“Meaningful work is not just a matter of the company’s mission; it’s also about empowering culture… The search for meaningful work often makes finding a company that minimizes office politics. Job seekers are drawn to companies with tight-knit teams and transparent, inclusive cultures.”
The thing is – you can’t just wave a magic wand and expect office politics to go away. This is especially true if your office already has negative aspects of culture built-in. How can you negate those aspects, and encourage new ones?
Employee retention through catering
One of the best ways to boost office community is through food. During mealtime, employees have longer conversations, more personal connections, and deeper bonds. Whether they’re talking about work or their personal lives, these conversations stick with them. That tension between the Marketing and Sales teams, over this quarters goals? It’s not gone, but it’s easier to ignore and work around disagreements when employees know each other personally – not just professionally. That company roadblock you’ve been having? An Engineer and an Account Manager happened to sit next to each other, and came up with a just-so-crazy-it-might-work solution.
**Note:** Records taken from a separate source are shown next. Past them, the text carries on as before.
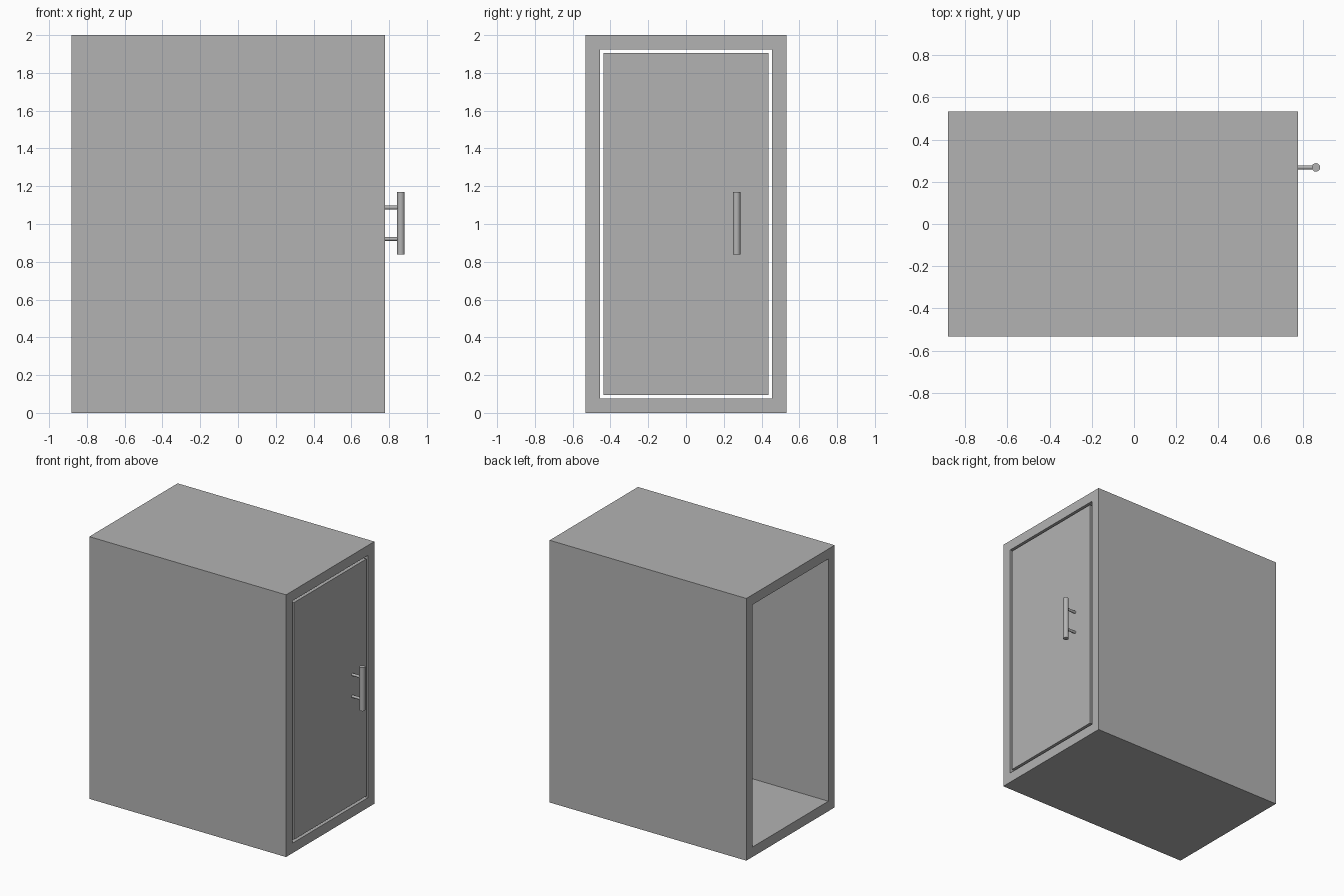
import bpy, bmesh, math
from mathutils import Matrix, Vector

cube = bpy.data.objects.get("Cube")
if cube:
    bpy.data.objects.remove(cube, do_unlink=True)

GREY = (0.45, 0.45, 0.45, 1)
mat = bpy.data.materials.new("plain grey")
mat.use_nodes = True
mat.diffuse_color = GREY
mat.node_tree.nodes["Principled BSDF"].inputs["Base Color"].default_value = GREY

BACK, FRONT = -0.882, 0.778      # ends of the casing along x
HALF_Y, HEIGHT, WALL = 0.532, 2.0, 0.076
GAP, DOOR_THICK = 0.02, 0.07


def add_object(name, bm):
    bmesh.ops.recalc_face_normals(bm, faces=bm.faces)
    mesh = bpy.data.meshes.new(name)
    bm.to_mesh(mesh)
    bm.free()
    mesh.materials.append(mat)
    obj = bpy.data.objects.new(name, mesh)
    bpy.context.collection.objects.link(obj)
    return obj


def cylinder(name, start, end, radius):
    start, end = Vector(start), Vector(end)
    axis = end - start
    turn = axis.to_track_quat('Z', 'Y').to_matrix().to_4x4()
    bm = bmesh.new()
    bmesh.ops.create_cone(bm, cap_ends=True, segments=32, radius1=radius, radius2=radius,
                          depth=axis.length, matrix=Matrix.Translation((start + end) / 2) @ turn)
    for face in bm.faces:
        face.smooth = len(face.verts) == 4
    for edge in bm.edges:
        edge.smooth = all(f.smooth for f in edge.link_faces)
    return add_object(name, bm)


def rectangle(bm, x, inset):
    y = HALF_Y - inset
    return [bm.verts.new((x, sy * y, z)) for sy, z in
            ((-1, inset), (1, inset), (1, HEIGHT - inset), (-1, HEIGHT - inset))]


# Casing: a rectangular tube open at both ends
bm = bmesh.new()
loops = [rectangle(bm, x, i) for x, i in ((BACK, 0), (FRONT, 0), (FRONT, WALL), (BACK, WALL))]
for a, b in zip(loops, loops[1:] + loops[:1]):
    for k in range(4):
        n = (k + 1) % 4
        bm.faces.new((a[k], a[n], b[n], b[k]))
add_object("casing", bm)

# Door panel, flush with the casing and separated by a thin gap
bm = bmesh.new()
inner = rectangle(bm, FRONT - DOOR_THICK, WALL + GAP)
outer = rectangle(bm, FRONT, WALL + GAP)
bm.faces.new(inner)
bm.faces.new(outer)
for k in range(4):
    n = (k + 1) % 4
    bm.faces.new((inner[k], inner[n], outer[n], outer[k]))
add_object("door_panel", bm)

# Bar handle on two stand-off rods
BAR_X, BAR_Y, BAR_Z = 0.862, 0.268, 1.004
cylinder("handle_bar", (BAR_X, BAR_Y, BAR_Z - 0.166), (BAR_X, BAR_Y, BAR_Z + 0.166), 0.02)
for name, side in (("lower", -1), ("upper", 1)):
    z = BAR_Z + side * 0.083
    cylinder(name + "_handle_rod", (FRONT, BAR_Y, z), (BAR_X, BAR_Y, z), 0.01)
And maybe nothing direction comes from these lunchtime conversations. But even if you don’t see a direct company-related ROI, you will see employees who are happier, more engaged, and as a result, more invested in your company.
A benefit on both sides
Having a healthy, thriving company culture doesn’t just pull the best employees towards your company – it also helps you vet for people who aren’t great fits. Every company wants to hire the best, longest-term employees, but even the most talented employees will be dissapointed (and ultimately leave) if they don’t mesh with your company culture. So you aren’t just increasing employee retention through catering and other workplace benefits – you’re also attracting the employees that will work best at your company. According to Tracy:
“Employees who don’t fit your company culture are likely to leave after only a brief period of time. Selecting for values helps ensure a long-term hire.”
At Chewse, we’re proud of the Love & Excellence culture we’ve built. That isn’t to say your company needs to function the same way. If you aren’t sure what your company culture should be, try interviewing company employees to learn more about what they value and what they’re looking for. Tracy discusses how to do this, and other ways to focus on company values in order to increase employee retention, in her Recruiter article. Read more here.
“You dont have to fear high employee turnover in a job seeker’s market if you understand the dynamic of employees seeking self-actualization in their jobs and how that shapes their values. If your company’s values are clear and your hiring practice is informed by those values, you will attract candidates who want to belong. That is how you will stay aligned with your team’s hearts and keep people around for the long term.” – Tracy Lawrence